(Records contained in a dataset)
+ + +
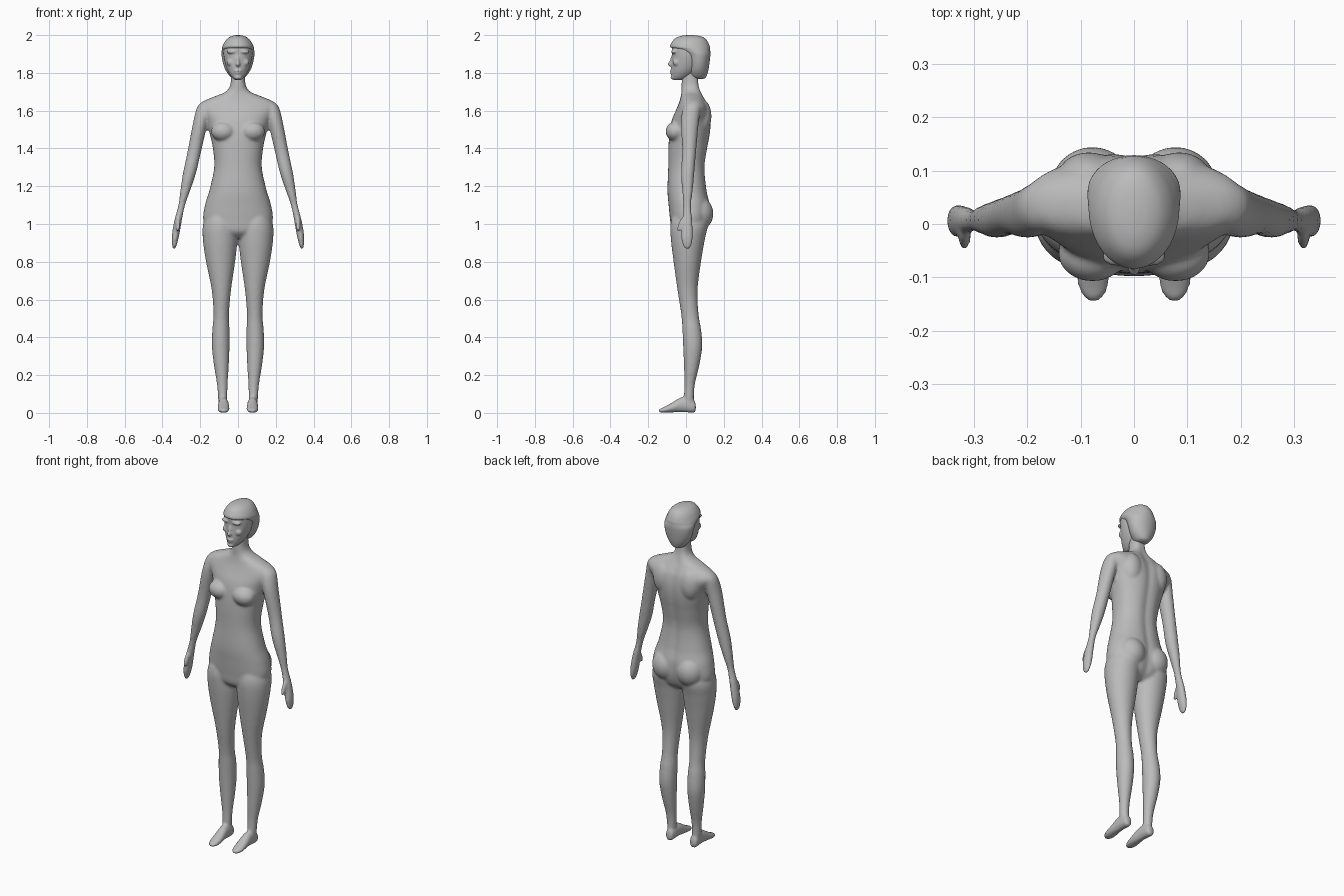
import bpy, bmesh, math
from mathutils import Matrix, Vector

default = bpy.data.objects.get("Cube")
if default:
    bpy.data.objects.remove(default)

skin = bpy.data.materials.new("plain grey")
skin.use_nodes = True
grey = (0.5, 0.5, 0.5, 1)
skin.diffuse_color = grey
skin.node_tree.nodes["Principled BSDF"].inputs["Base Color"].default_value = grey


def spline(rows, steps=5):
    """Smooth the rows of slice sizes with a Catmull-Rom curve."""
    rows = [Vector(row) / 1000 for row in rows]
    smooth = []
    for i in range(len(rows) - 1):
        b, c = rows[i], rows[i + 1]
        a, d = rows[max(i - 1, 0)], rows[min(i + 2, len(rows) - 1)]
        for k in range(steps):
            t = k / steps
            smooth.append(b + (c - a) * t / 2
                          + (a * 2 - b * 5 + c * 4 - d) * t * t / 2
                          + (b * 3 - a - c * 3 + d) * t ** 3 / 2)
    return smooth + [rows[-1]]


def loft(bm, rows, side=1, along="z", power=1.0, groove=0.0, sides=40):
    """Skin oval slices; a row is position, x from, x to, depth from, depth to."""
    rings = []
    for pos, x0, x1, d0, d1 in spline(rows):
        ring = []
        for k in range(sides):
            angle = math.tau * k / sides
            c, s = math.cos(angle), math.sin(angle)
            x = (x0 + x1) / 2 + (x1 - x0) / 2 * math.copysign(abs(c) ** power, c)
            d = (d0 + d1) / 2 + (d1 - d0) / 2 * math.copysign(abs(s) ** power, s)
            if s > 0:
                d -= groove * math.exp(-(x / 0.025) ** 2)
            ring.append(bm.verts.new((side * x, d, pos) if along == "z"
                                     else (side * x, pos, d)))
        rings.append(ring)
    for low, high in zip(rings, rings[1:]):
        for k in range(sides):
            n = (k + 1) % sides
            bm.faces.new((low[k], low[n], high[n], high[k]))
    bm.faces.new(rings[0])
    bm.faces.new(rings[-1])


def centred(rows):
    """Rows of position, half width, front, back."""
    return [(z, -w, w, front, back) for z, w, front, back in rows]


def blob(bm, place, size, tilt=0.0):
    matrix = (Matrix.Translation(place) @ Matrix.Rotation(tilt, 4, "X")
              @ Matrix.Diagonal((*size, 1)))
    bmesh.ops.create_uvsphere(bm, u_segments=24, v_segments=16, radius=1, matrix=matrix)


def finish(name, bm, voxel=0.0, smoothing=0):
    bmesh.ops.recalc_face_normals(bm, faces=bm.faces)
    mesh = bpy.data.meshes.new(name)
    bm.to_mesh(mesh)
    bm.free()
    mesh.materials.append(skin)
    mesh.shade_smooth()
    obj = bpy.data.objects.new(name, mesh)
    bpy.context.collection.objects.link(obj)
    if voxel:
        remesh = obj.modifiers.new("one skin", "REMESH")
        remesh.mode = "VOXEL"
        remesh.voxel_size = voxel
        remesh.use_smooth_shade = True
        relax = obj.modifiers.new("soft joins", "SMOOTH")
        relax.factor = 0.5
        relax.iterations = smoothing


# Torso and neck
body = bmesh.new()
loft(body, centred([
    (925, 60, -40, 70), (960, 150, -75, 105), (1020, 184, -84, 125),
    (1100, 175, -92, 128), (1180, 151, -98, 112), (1300, 126, -94, 102),
    (1400, 133, -93, 116), (1480, 150, -88, 130), (1550, 172, -75, 134),
    (1610, 208, -50, 126), (1645, 192, -36, 110), (1675, 125, -28, 94),
    (1700, 66, -24, 84), (1740, 40, -23, 74), (1820, 38, -20, 70)]),
    power=0.9, groove=0.009)

# Legs, feet, arms, hands and the rounded masses, on both sides
LEG = [(1080, 30, 150, -60, 90), (1000, 4, 184, -82, 115), (920, 3, 186, -80, 100),
       (810, 14, 171, -67, 81), (650, 37, 139, -45, 61), (520, 48, 130, -25, 67),
       (440, 45, 136, -19, 80), (350, 45, 138, -15, 86), (250, 49, 127, -11, 70),
       (150, 55, 111, -8, 47), (70, 57, 105, -12, 42), (20, 58, 100, -10, 44)]
FOOT = [(52, 64, 92, 8, 40), (40, 54, 102, 0, 70), (-20, 50, 104, 4, 84),
        (-75, 45, 107, 2, 54), (-115, 47, 106, 0, 32), (-138, 58, 95, 2, 22),
        (-146, 70, 84, 6, 14)]
ARM = [(1650, 140, 185, 5, 70), (1620, 130, 216, -14, 80), (1540, 158, 237, -26, 68),
       (1390, 194, 266, -20, 54), (1270, 222, 291, -26, 44), (1180, 252, 305, -20, 36),
       (1100, 280, 316, -14, 27), (1020, 297, 337, -18, 33), (940, 311, 350, -25, 37),
       (890, 324, 349, -18, 30), (868, 333, 344, -4, 16)]
for side in (1, -1):
    loft(body, LEG, side)
    loft(body, FOOT, side, along="y")
    loft(body, ARM, side)
    blob(body, (side * 0.318, -0.026, 1.0), (0.012, 0.014, 0.045), -0.4)   # thumb
    blob(body, (side * 0.078, -0.055, 1.49), (0.065, 0.053, 0.052))        # breast
    blob(body, (side * 0.078, 0.065, 1.055), (0.08, 0.08, 0.09))           # buttock
    blob(body, (side * 0.085, 0.085, 1.57), (0.06, 0.05, 0.09))            # shoulder blade
finish("body", body, voxel=0.0075, smoothing=5)

# Head with brow, nose, lips and chin
head = bmesh.new()
loft(head, centred([
    (1762, 16, -66, -20), (1778, 34, -76, 20), (1810, 54, -78, 60), (1850, 68, -77, 85),
    (1900, 77, -74, 95), (1945, 74, -74, 95), (1975, 55, -50, 80), (1985, 20, -10, 40)]))
blob(head, (0, -0.08, 1.846), (0.012, 0.017, 0.013))            # nose tip
blob(head, (0, -0.073, 1.868), (0.009, 0.012, 0.034), -0.25)    # nose bridge
blob(head, (0, -0.074, 1.811), (0.022, 0.012, 0.006))           # upper lip
blob(head, (0, -0.072, 1.798), (0.018, 0.012, 0.006))           # lower lip
blob(head, (0, -0.066, 1.776), (0.02, 0.016, 0.012))            # chin
for side in (1, -1):
    blob(head, (side * 0.03, -0.061, 1.912), (0.03, 0.018, 0.011))   # brow
    blob(head, (side * 0.038, -0.05, 1.855), (0.022, 0.02, 0.02))    # cheek
finish("head", head, voxel=0.005, smoothing=3)

# Hair cap: sweeps from the forehead past the temples to the nape
hair = bmesh.new()
loft(hair, centred([
    (1768, 16, 50, 92), (1778, 38, 24, 106), (1810, 63, 12, 117), (1850, 79, 8, 124),
    (1895, 87, -8, 129), (1920, 86, -50, 128), (1938, 83, -83, 126), (1965, 70, -73, 115),
    (1985, 52, -54, 98), (1996, 30, -25, 70), (2000, 8, 10, 38)]))
finish("hair_cap", hair)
+ + +
EXERCISE BRIEF:
If a line of the entries contains "name", it counts; say how many such lines there are and give only the number.

TASK SOLUTION:
3